## What to work on
List every line below containing "return".

[Plain-text document sources]
————

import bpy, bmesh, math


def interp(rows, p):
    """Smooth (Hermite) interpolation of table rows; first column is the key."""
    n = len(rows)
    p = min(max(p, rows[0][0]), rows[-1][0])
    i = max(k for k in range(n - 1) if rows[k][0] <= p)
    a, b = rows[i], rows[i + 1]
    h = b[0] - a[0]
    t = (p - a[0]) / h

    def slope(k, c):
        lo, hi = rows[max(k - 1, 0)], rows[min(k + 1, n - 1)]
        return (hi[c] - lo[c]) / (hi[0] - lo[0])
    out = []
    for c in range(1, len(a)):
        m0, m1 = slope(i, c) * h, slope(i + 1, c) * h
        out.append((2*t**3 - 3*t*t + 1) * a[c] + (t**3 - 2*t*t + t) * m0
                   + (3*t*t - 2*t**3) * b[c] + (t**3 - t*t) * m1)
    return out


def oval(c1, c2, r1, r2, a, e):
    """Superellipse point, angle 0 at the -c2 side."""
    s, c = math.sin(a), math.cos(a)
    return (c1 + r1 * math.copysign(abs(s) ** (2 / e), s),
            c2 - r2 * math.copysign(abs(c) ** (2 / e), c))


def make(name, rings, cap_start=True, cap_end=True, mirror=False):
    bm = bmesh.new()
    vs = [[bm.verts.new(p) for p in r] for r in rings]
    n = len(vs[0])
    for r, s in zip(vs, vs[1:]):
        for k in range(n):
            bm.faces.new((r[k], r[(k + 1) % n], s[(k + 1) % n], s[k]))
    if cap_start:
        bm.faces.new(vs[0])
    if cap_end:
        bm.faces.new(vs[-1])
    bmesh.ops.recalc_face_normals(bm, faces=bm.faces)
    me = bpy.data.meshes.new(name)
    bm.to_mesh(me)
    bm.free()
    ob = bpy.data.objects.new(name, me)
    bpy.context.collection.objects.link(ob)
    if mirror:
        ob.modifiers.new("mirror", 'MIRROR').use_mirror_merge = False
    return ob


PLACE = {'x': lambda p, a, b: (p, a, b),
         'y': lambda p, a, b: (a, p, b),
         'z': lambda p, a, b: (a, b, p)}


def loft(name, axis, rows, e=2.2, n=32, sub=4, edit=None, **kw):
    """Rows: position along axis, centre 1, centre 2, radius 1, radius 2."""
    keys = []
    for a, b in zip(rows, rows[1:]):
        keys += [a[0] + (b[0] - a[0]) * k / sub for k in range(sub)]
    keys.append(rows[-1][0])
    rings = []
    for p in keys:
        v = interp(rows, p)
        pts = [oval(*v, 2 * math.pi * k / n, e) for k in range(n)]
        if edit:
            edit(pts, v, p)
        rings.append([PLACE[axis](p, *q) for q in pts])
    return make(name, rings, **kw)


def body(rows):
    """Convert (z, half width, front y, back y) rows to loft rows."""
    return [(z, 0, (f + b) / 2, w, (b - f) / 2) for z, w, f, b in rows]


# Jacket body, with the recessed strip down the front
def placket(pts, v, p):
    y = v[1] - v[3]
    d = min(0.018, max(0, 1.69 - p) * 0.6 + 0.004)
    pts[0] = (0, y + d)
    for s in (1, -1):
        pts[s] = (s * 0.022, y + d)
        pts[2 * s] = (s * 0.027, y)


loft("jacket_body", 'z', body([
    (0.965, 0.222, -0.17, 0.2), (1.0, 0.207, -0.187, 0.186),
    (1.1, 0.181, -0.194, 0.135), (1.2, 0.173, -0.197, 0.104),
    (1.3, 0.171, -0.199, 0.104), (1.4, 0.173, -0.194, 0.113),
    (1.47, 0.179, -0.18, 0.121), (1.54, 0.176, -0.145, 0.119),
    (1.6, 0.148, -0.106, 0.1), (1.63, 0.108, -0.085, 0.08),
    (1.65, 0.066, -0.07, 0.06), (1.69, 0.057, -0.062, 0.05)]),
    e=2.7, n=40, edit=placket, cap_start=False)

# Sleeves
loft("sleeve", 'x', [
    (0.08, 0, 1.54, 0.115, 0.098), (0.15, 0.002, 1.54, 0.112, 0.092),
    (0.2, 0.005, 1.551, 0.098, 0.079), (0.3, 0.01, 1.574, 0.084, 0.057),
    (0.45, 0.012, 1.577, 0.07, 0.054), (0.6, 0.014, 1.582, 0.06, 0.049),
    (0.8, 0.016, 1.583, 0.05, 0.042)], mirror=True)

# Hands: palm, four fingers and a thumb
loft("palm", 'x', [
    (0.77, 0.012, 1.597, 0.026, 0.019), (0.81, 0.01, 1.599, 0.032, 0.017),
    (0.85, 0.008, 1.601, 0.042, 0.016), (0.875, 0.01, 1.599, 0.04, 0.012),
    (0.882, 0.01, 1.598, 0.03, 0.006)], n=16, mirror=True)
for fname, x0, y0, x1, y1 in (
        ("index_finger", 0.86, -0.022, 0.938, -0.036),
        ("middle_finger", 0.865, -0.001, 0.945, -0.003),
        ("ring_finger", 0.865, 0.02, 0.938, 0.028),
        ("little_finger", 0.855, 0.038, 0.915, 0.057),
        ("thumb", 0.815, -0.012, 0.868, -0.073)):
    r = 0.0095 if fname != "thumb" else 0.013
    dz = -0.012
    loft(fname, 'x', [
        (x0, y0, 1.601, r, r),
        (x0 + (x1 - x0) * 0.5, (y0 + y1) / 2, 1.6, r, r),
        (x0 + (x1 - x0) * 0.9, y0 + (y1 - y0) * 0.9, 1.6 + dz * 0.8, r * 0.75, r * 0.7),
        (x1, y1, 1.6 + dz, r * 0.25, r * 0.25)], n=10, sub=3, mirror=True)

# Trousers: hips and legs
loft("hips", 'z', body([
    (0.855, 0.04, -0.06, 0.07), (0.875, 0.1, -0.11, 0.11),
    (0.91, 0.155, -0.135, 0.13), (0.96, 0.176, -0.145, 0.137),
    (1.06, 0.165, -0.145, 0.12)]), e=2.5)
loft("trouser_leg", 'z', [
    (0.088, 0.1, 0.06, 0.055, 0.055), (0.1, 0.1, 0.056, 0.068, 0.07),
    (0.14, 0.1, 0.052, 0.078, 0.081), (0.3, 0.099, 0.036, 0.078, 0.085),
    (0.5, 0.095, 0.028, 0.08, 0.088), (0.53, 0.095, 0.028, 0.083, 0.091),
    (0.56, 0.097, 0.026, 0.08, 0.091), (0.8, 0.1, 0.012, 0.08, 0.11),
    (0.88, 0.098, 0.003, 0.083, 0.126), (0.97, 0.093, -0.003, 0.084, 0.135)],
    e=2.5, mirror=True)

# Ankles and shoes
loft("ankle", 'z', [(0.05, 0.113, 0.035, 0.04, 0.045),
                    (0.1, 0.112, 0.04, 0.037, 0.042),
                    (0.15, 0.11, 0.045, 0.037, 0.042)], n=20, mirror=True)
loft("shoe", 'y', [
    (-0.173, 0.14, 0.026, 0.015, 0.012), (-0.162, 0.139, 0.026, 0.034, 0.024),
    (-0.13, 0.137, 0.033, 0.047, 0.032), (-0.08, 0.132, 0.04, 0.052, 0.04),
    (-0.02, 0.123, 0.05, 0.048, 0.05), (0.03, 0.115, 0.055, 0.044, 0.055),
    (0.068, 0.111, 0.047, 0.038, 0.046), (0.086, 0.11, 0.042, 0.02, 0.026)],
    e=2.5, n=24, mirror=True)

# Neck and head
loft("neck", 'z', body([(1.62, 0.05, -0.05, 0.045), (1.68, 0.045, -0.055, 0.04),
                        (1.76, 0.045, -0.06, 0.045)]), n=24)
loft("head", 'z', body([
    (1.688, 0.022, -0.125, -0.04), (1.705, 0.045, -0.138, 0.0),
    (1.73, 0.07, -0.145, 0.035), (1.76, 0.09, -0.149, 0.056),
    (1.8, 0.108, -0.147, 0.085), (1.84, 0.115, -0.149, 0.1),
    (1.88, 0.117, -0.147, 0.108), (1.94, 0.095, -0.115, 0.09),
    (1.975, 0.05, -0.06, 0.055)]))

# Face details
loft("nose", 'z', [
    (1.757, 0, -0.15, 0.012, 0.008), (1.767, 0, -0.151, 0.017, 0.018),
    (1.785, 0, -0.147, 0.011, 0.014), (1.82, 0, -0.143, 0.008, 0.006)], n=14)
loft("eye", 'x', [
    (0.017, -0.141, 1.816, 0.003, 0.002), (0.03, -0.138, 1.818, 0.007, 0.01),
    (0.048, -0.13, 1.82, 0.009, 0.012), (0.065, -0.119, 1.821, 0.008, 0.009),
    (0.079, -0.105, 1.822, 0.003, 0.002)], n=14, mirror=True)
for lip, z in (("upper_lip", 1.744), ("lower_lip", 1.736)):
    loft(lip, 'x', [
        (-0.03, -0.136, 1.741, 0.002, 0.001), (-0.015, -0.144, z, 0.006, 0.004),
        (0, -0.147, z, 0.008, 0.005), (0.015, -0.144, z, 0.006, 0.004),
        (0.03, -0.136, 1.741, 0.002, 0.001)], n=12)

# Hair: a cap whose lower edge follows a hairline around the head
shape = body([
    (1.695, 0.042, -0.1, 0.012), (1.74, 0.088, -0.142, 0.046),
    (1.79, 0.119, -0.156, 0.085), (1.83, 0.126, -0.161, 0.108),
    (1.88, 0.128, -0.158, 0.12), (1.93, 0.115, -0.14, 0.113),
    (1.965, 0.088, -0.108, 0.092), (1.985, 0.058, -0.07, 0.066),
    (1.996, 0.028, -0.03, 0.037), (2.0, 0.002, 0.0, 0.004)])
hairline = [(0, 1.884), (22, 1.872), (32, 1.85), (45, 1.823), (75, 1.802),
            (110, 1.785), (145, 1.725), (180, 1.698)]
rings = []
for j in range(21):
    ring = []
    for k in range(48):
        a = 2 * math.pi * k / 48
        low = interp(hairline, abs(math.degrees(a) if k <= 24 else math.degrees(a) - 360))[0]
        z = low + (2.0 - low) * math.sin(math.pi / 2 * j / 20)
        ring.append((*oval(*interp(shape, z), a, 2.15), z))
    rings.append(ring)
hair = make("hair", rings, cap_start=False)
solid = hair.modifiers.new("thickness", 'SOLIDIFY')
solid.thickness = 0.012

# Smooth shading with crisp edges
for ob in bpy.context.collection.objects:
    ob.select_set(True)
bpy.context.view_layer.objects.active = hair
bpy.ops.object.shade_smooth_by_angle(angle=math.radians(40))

————

## Reply to the task
        return (hi[c] - lo[c]) / (hi[0] - lo[0])
    return out
    return (c1 + r1 * math.copysign(abs(s) ** (2 / e), s),
    return ob
    return make(name, rings, **kw)
    return [(z, 0, (f + b) / 2, w, (b - f) / 2) for z, w, f, b in rows]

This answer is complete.